Herri Batasuna was a political party in Spain's Basque region whose votes varied between 15% and 18%. Party officials denied allegations of affiliation with the separatist organization ETA, an acronym for the Euskadi ta Askatasuna or “Basque Homeland and Freedom.” However, from its chosen representatives to discourses, the organic relationship was revealed on numerous occasions.
Initially, the ETA-linked newspaper Egin was closed down following the instructions of Spanish Supreme Court Judge Baltasar Garzon. Afterward, a lawsuit against Batasuna was filed requesting punishment for 23 articles due to not qualifying the ETA as a terrorist organization, nominating political prisoners as candidates, not condemning ETA terrorist attacks on various occasions, hanging posters in support of terrorism, as well as provoking the public against the government via party spokesperson statements like: “We will continue our contestation every way possible, legal or not."
Consequently, Batasuna was first suspended for three years in 2002, banned in 2008 and could not enter the 2009 elections.
When the case was brought before the European Court of Human Rights (ECHR), it made a decision that set a precedent. The ECHR unanimously dismissed Batasuna’s objection. Thus, Herri Batasuna was classified as a part of the ETA by the EU.
When looking at the records of the Peoples' Democratic Party (HDP), the political arm of the PKK, which is recognized as a terrorist group by the EU and U.S., it becomes clear that the crimes associated with the HDP well exceed that of Batasuna’s. As a matter of fact, members of Parliament from the HDP have never even denied their ties with the PKK.
For instance, they accepted their PKK ties in statements at Parliament, saying things like: "We are all Kemal Pir (one of the PKK founders)" or "(the imprisoned PKK leader Abdullah) Öcalan is our leader."
Detained ex-HDP co-Chair Selahattin Demirtaş did not just assert Öcalan as their leader, he went a step further during his speech at the Brookings Institute where he claimed: "We do not see the PKK as a terrorist organization, rather, it is an armed civilian group." Similarly, HDP lawmaker Abdullah Zeydan insulted and threatened the Turkish nation by saying, "The PKK will drown you in its spit!"
The HDP's PKK propaganda has surpassed relatively "innocent" methods like posters and slogans.
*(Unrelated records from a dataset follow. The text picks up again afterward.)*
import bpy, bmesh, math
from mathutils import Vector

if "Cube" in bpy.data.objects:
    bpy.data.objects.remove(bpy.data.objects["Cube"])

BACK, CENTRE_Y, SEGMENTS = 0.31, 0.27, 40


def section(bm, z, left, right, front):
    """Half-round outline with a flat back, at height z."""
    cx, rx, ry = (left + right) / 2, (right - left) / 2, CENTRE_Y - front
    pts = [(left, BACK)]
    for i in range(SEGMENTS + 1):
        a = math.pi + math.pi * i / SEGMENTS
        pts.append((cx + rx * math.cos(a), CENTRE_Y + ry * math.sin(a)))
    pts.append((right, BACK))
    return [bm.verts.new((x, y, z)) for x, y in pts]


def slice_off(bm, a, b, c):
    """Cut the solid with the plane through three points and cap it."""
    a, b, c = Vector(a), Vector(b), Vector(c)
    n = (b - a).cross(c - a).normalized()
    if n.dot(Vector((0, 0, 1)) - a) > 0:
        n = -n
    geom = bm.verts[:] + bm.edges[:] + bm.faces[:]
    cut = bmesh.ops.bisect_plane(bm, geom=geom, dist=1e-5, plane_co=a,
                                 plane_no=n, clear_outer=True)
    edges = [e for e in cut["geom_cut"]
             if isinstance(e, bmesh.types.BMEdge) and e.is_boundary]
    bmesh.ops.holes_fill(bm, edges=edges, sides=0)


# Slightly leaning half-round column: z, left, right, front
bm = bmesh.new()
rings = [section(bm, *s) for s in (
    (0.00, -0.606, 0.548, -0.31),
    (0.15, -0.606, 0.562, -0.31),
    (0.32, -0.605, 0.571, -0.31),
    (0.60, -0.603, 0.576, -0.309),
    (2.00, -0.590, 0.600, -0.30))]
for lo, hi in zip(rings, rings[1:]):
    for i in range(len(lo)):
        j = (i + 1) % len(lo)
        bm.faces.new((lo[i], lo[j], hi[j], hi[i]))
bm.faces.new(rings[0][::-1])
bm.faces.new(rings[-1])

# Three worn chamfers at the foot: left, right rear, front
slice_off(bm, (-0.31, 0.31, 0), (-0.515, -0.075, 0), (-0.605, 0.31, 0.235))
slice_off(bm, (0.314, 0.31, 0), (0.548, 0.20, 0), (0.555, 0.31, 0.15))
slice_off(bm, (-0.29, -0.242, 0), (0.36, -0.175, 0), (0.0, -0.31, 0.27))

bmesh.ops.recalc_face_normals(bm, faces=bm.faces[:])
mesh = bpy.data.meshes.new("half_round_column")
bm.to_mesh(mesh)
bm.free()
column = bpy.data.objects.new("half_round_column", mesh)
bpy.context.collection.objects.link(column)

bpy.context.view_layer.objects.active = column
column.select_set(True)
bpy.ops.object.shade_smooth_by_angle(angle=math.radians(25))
They performed every possible action that could be done in the name of terrorist propaganda, such as attending the funerals and wishing condolences to PKK terrorists, in a way that would be reported by the media.
Furthermore, while propaganda implies more indirect support, it is known that HDP deputies have personally aided and abetted the PKK. Most recently, an HDP deputy named Nuran Imir was caught on police cameras while stealing a PKK suspect's mobile phone from the police, in other words, obscuring evidence.
Some two years ago, a wanted PKK terrorist was caught in HDP lawmaker Murat Sarısaç’s car, and it was revealed that the same terrorist had also stayed in Sarısaç's house. In 2017, HDP Deputy Faysal Sarıyıldız was caught delivering weapons to the PKK using his personal vehicle.
With all these obvious signs, how can a democratic state allow a party that has resorted to violence and impropriety sustain its political life, as if it does not pose a great danger?